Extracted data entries
=====
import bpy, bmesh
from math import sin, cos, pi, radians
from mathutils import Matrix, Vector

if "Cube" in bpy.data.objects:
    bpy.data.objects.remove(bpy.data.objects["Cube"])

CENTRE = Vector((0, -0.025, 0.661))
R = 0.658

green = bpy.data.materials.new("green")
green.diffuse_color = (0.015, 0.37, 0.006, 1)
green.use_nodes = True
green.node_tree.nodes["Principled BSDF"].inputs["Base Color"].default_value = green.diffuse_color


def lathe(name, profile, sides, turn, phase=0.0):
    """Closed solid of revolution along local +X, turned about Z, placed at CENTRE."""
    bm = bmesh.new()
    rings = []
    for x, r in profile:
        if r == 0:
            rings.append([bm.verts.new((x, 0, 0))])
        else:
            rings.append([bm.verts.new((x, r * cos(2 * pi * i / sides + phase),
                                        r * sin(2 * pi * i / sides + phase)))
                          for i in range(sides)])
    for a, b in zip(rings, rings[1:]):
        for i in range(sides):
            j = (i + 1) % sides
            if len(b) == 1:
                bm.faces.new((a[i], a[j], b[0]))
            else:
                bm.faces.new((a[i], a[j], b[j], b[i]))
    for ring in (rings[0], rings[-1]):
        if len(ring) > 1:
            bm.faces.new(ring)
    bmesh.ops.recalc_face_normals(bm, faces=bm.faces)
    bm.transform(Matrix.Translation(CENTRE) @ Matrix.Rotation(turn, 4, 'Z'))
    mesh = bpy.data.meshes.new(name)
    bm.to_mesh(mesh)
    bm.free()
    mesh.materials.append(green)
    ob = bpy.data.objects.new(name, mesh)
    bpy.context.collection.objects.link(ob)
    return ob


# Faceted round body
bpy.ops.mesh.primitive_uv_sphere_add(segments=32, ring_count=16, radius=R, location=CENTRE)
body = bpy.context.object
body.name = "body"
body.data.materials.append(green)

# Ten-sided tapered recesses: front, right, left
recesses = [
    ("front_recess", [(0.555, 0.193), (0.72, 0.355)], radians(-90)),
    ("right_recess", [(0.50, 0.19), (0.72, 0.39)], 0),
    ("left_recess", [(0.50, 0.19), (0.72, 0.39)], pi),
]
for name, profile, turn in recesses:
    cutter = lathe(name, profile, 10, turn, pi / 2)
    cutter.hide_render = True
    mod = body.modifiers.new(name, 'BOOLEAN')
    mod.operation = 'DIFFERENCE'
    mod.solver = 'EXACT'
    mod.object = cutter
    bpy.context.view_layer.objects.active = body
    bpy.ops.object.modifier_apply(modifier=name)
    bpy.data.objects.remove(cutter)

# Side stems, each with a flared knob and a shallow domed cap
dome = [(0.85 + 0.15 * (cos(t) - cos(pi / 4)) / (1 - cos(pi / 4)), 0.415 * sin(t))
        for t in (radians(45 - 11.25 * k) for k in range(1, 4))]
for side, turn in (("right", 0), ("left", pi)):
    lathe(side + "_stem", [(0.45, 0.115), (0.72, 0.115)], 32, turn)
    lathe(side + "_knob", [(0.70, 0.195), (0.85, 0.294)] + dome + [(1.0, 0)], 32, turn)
=====
» **WORK TASK**: Retype all the data, keeping every character the same.

» **EXERCISE SOLUTION**:
import bpy, bmesh
from math import sin, cos, pi, radians
from mathutils import Matrix, Vector

if "Cube" in bpy.data.objects:
    bpy.data.objects.remove(bpy.data.objects["Cube"])

CENTRE = Vector((0, -0.025, 0.661))
R = 0.658

green = bpy.data.materials.new("green")
green.diffuse_color = (0.015, 0.37, 0.006, 1)
green.use_nodes = True
green.node_tree.nodes["Principled BSDF"].inputs["Base Color"].default_value = green.diffuse_color


def lathe(name, profile, sides, turn, phase=0.0):
    """Closed solid of revolution along local +X, turned about Z, placed at CENTRE."""
    bm = bmesh.new()
    rings = []
    for x, r in profile:
        if r == 0:
            rings.append([bm.verts.new((x, 0, 0))])
        else:
            rings.append([bm.verts.new((x, r * cos(2 * pi * i / sides + phase),
                                        r * sin(2 * pi * i / sides + phase)))
                          for i in range(sides)])
    for a, b in zip(rings, rings[1:]):
        for i in range(sides):
            j = (i + 1) % sides
            if len(b) == 1:
                bm.faces.new((a[i], a[j], b[0]))
            else:
                bm.faces.new((a[i], a[j], b[j], b[i]))
    for ring in (rings[0], rings[-1]):
        if len(ring) > 1:
            bm.faces.new(ring)
    bmesh.ops.recalc_face_normals(bm, faces=bm.faces)
    bm.transform(Matrix.Translation(CENTRE) @ Matrix.Rotation(turn, 4, 'Z'))
    mesh = bpy.data.meshes.new(name)
    bm.to_mesh(mesh)
    bm.free()
    mesh.materials.append(green)
    ob = bpy.data.objects.new(name, mesh)
    bpy.context.collection.objects.link(ob)
    return ob


# Faceted round body
bpy.ops.mesh.primitive_uv_sphere_add(segments=32, ring_count=16, radius=R, location=CENTRE)
body = bpy.context.object
body.name = "body"
body.data.materials.append(green)

# Ten-sided tapered recesses: front, right, left
recesses = [
    ("front_recess", [(0.555, 0.193), (0.72, 0.355)], radians(-90)),
    ("right_recess", [(0.50, 0.19), (0.72, 0.39)], 0),
    ("left_recess", [(0.50, 0.19), (0.72, 0.39)], pi),
]
for name, profile, turn in recesses:
    cutter = lathe(name, profile, 10, turn, pi / 2)
    cutter.hide_render = True
    mod = body.modifiers.new(name, 'BOOLEAN')
    mod.operation = 'DIFFERENCE'
    mod.solver = 'EXACT'
    mod.object = cutter
    bpy.context.view_layer.objects.active = body
    bpy.ops.object.modifier_apply(modifier=name)
    bpy.data.objects.remove(cutter)

# Side stems, each with a flared knob and a shallow domed cap
dome = [(0.85 + 0.15 * (cos(t) - cos(pi / 4)) / (1 - cos(pi / 4)), 0.415 * sin(t))
        for t in (radians(45 - 11.25 * k) for k in range(1, 4))]
for side, turn in (("right", 0), ("left", pi)):
    lathe(side + "_stem", [(0.45, 0.115), (0.72, 0.115)], 32, turn)
    lathe(side + "_knob", [(0.70, 0.195), (0.85, 0.294)] + dome + [(1.0, 0)], 32, turn)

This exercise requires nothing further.